How many times have you heard, “curveballs place more stress on the elbow than fastballs, ” or ” throwing curveballs will ruin a young kids elbow,” or something similar from a coach or parent? I imagine quite a bit.
Research paints a different picture though. In a research article that Dr. Glenn Fleisig and Dr. James Andrews published in Sports Health in 2012, they cited six studies that either showed a curveball actually places less or equal varus torque on the elbow than a fastball or pitchers who began throwing the curveball at an age 13 years old or younger did not have any greater injury risk than pitchers who started throwing it at an older age. Rather the primary cause of youth elbow injuries was found to be overuse: pitches per game, innings per year, and months pitched per year. Pitching while fatigued, pitching for two different teams during the same competitive season and poor pitching mechanics in general were also found to contribute to youth elbow injuries.
You can read the full study here:
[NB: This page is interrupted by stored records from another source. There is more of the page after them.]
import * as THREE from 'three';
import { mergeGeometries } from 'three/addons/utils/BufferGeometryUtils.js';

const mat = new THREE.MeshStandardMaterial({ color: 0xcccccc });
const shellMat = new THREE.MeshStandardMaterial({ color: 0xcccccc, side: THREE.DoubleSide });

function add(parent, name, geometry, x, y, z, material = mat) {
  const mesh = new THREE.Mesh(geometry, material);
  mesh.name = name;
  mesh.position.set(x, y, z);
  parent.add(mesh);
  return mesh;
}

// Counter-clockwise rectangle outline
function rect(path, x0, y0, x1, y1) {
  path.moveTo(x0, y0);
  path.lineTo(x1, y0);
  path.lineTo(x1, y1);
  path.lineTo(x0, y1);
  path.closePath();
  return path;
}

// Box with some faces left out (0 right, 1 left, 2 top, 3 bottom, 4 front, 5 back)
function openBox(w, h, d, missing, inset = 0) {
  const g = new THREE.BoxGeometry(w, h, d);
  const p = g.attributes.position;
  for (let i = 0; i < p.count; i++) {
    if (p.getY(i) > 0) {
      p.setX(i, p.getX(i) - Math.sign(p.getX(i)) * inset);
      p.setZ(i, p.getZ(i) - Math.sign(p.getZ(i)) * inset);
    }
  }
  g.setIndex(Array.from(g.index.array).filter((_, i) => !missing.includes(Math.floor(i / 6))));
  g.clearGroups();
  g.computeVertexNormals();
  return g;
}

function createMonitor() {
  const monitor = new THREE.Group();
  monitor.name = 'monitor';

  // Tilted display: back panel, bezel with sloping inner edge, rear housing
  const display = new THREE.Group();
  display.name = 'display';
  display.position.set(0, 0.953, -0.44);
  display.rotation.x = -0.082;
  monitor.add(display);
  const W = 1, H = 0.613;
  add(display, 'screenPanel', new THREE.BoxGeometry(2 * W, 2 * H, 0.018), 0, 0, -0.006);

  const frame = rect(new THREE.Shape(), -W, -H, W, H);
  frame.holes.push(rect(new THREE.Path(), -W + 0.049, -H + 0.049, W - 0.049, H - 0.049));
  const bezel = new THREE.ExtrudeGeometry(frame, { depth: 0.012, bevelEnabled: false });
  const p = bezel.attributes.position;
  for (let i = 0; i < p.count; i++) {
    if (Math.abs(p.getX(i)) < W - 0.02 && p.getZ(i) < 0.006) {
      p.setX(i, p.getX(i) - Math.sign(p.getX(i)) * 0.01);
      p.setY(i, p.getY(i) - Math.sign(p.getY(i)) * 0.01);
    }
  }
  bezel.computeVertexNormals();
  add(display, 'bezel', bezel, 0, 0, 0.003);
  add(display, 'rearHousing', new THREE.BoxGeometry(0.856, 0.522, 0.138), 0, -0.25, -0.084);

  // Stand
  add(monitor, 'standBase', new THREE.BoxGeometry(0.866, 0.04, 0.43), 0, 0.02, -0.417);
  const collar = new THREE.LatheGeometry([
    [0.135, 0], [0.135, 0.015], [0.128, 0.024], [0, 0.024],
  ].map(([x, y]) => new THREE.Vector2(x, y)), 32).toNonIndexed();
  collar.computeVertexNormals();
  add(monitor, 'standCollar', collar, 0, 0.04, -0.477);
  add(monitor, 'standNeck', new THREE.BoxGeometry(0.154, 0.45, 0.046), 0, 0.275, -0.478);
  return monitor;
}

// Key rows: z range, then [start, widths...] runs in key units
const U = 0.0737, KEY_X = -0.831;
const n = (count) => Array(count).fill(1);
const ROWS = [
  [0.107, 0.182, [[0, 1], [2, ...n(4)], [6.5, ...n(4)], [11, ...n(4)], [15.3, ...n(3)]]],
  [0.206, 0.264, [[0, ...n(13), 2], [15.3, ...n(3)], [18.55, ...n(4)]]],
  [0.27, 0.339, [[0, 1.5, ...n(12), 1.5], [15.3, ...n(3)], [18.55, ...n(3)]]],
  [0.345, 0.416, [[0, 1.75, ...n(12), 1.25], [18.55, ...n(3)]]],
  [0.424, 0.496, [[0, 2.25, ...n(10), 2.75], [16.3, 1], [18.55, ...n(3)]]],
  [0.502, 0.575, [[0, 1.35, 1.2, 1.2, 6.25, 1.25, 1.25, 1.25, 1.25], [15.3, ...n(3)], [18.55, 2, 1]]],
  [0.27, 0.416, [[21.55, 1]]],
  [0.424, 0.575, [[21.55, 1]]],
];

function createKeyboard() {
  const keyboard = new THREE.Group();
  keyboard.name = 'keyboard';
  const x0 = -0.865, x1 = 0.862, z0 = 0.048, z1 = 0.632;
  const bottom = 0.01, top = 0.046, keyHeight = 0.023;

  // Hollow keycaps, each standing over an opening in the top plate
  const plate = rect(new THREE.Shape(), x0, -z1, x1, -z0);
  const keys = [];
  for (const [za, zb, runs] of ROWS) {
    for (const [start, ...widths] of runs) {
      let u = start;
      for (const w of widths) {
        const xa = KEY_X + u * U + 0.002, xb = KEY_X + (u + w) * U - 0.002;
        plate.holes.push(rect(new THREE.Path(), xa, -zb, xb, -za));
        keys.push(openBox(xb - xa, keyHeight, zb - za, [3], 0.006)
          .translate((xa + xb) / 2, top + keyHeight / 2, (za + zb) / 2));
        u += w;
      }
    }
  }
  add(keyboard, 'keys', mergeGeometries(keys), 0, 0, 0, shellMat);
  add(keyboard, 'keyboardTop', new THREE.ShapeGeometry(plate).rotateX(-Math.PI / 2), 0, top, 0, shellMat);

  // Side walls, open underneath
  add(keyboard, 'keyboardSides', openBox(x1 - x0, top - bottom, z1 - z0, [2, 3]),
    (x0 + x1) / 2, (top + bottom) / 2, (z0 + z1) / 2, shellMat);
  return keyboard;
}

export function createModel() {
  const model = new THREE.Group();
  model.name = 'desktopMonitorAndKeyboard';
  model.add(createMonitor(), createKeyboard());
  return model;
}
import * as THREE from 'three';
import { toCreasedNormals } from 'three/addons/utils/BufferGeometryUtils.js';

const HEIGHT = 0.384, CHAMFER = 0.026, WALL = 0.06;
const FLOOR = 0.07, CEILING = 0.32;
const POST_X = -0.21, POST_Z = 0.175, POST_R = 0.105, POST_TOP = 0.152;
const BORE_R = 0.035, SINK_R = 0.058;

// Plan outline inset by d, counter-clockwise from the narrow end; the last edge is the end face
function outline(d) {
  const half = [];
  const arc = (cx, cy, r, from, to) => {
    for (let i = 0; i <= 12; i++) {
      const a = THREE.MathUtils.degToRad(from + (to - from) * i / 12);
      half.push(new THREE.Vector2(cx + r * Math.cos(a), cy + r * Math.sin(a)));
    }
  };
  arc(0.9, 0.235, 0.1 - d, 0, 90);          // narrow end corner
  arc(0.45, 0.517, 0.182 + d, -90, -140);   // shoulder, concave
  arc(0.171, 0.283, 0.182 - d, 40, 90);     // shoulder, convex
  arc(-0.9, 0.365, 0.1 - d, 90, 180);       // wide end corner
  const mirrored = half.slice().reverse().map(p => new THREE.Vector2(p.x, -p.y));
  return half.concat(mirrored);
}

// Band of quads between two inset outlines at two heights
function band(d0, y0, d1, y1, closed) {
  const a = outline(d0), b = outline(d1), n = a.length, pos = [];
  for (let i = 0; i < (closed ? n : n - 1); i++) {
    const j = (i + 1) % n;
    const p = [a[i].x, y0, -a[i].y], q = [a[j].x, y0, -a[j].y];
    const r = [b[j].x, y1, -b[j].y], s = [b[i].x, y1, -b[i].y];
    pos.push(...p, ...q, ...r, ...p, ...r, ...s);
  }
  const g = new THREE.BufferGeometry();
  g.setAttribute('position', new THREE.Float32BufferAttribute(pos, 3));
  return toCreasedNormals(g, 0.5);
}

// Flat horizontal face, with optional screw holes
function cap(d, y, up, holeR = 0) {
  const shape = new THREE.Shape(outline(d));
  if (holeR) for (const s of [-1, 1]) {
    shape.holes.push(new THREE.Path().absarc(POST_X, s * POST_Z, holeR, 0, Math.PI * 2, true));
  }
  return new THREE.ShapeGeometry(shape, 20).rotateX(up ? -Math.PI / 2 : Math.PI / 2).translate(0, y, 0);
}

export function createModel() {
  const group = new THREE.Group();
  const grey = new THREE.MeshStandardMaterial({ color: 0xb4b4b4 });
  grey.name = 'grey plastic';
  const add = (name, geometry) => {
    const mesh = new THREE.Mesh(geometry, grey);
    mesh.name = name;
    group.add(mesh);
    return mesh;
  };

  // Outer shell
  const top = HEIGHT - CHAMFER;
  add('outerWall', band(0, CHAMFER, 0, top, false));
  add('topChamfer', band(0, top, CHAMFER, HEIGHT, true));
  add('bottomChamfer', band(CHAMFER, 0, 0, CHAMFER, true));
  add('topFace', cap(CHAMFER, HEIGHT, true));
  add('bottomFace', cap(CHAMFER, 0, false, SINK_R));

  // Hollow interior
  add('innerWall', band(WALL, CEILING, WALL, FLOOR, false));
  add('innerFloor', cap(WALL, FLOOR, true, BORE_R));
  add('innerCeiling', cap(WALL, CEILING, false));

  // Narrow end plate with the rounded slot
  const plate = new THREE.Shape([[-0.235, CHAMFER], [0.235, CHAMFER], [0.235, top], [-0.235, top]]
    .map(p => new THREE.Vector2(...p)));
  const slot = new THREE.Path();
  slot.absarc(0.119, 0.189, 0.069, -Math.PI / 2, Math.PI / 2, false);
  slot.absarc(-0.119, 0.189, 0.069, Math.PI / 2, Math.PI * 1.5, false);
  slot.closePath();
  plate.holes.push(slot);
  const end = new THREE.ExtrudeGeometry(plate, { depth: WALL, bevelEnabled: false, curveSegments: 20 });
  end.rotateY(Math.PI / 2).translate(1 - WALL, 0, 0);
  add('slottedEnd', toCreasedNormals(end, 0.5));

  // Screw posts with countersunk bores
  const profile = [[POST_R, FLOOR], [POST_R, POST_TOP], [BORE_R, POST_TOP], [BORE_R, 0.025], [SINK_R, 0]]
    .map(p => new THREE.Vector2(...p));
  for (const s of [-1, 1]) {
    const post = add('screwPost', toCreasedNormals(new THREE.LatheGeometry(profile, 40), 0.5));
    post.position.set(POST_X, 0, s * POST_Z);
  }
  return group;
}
A more recent literature review regarding curveball use and youth injury risk by Grantham et al. in 2015 looked at 10 studies related to curveball biomechanics and 5 studies related to pain or injury incidence while throwing curveballs. Of the 10 biomechanical studies, none of them reported more increased torque at the shoulder or elbow when throwing a curveball versus a fastball. Three of the five pain related studies reported no relationship between curveballs and shoulder/elbow pain while 1 study did report more shoulder pain from thowing a curveball versus a fastball.
You can find they study here:
Generally speaking, these studies have shown velocity of the pitch, not type of pitch, is what results in higher levels of stress at the elbow and shoulder.
There is however, a non-peer reviewed thus non-published in house study done on a small sample size of higher level pitchers by Driveline baseball in Seattle, Washington that found some interesting data when comparing fastballs to off-speed pitches. Initially their findings supported what the other research studies have found: fastballs placed more torque on the elbow than curveballs. However, when they normalized for velocity, the curveballs actually had a higher stress value. Here is the data chart from their study. There were 8 pitchers in the study and the columns are broken down into fastball vs curveballs for each pitcher. The original stress numbers are in those columns. If you scroll to the right, you’ll see the normalized for velocity stress numbers. Driveline Fastball vs offspeed data Obviously 8 pitchers is a very small sample size and the velocity was normalized via a math equation. What’s that’s saying is all things being equal, it’s possible curveballs place more stress on the elbow than fastballs, but again velocity is the big variable here.
It’s pretty clear the myth that curveballs are the reason for youth pitching injuries can actually be put to bed. It’s also clear there are numerous factors that result in youth pitching injuries and curveballs may certainly be one factor depending on the mechanics used to throw them. It’s certainly considered by many to be within best practice to limit complicating things for youth pitchers by introducing curveballs before they have established proper pitching mechanics. Most importantly, all the Physical Therapists, orthopedic surgeons and athletic trainers I have every heard speak or have read regarding the topic of youth baseball injuries place overuse well above curveball use as the biggest issue in youth baseball. In fact, here is a quote by Dr. Glenn Flesig, “it wasn’t the invention of the curveball that increased risk, it was year-round baseball.”
Don’t miss the forest for the tress. Throwing with greater velocity, throwing more than 80 pitches a game, pitching more than 8 months a year, pitching for more than one team in the same competitive season, pitching while fatigued and pitching with poor mechanics are all more related to elbow injury risk than throwing a curveball and are all what I dare say to be much bigger issues in youth baseball than curveball use.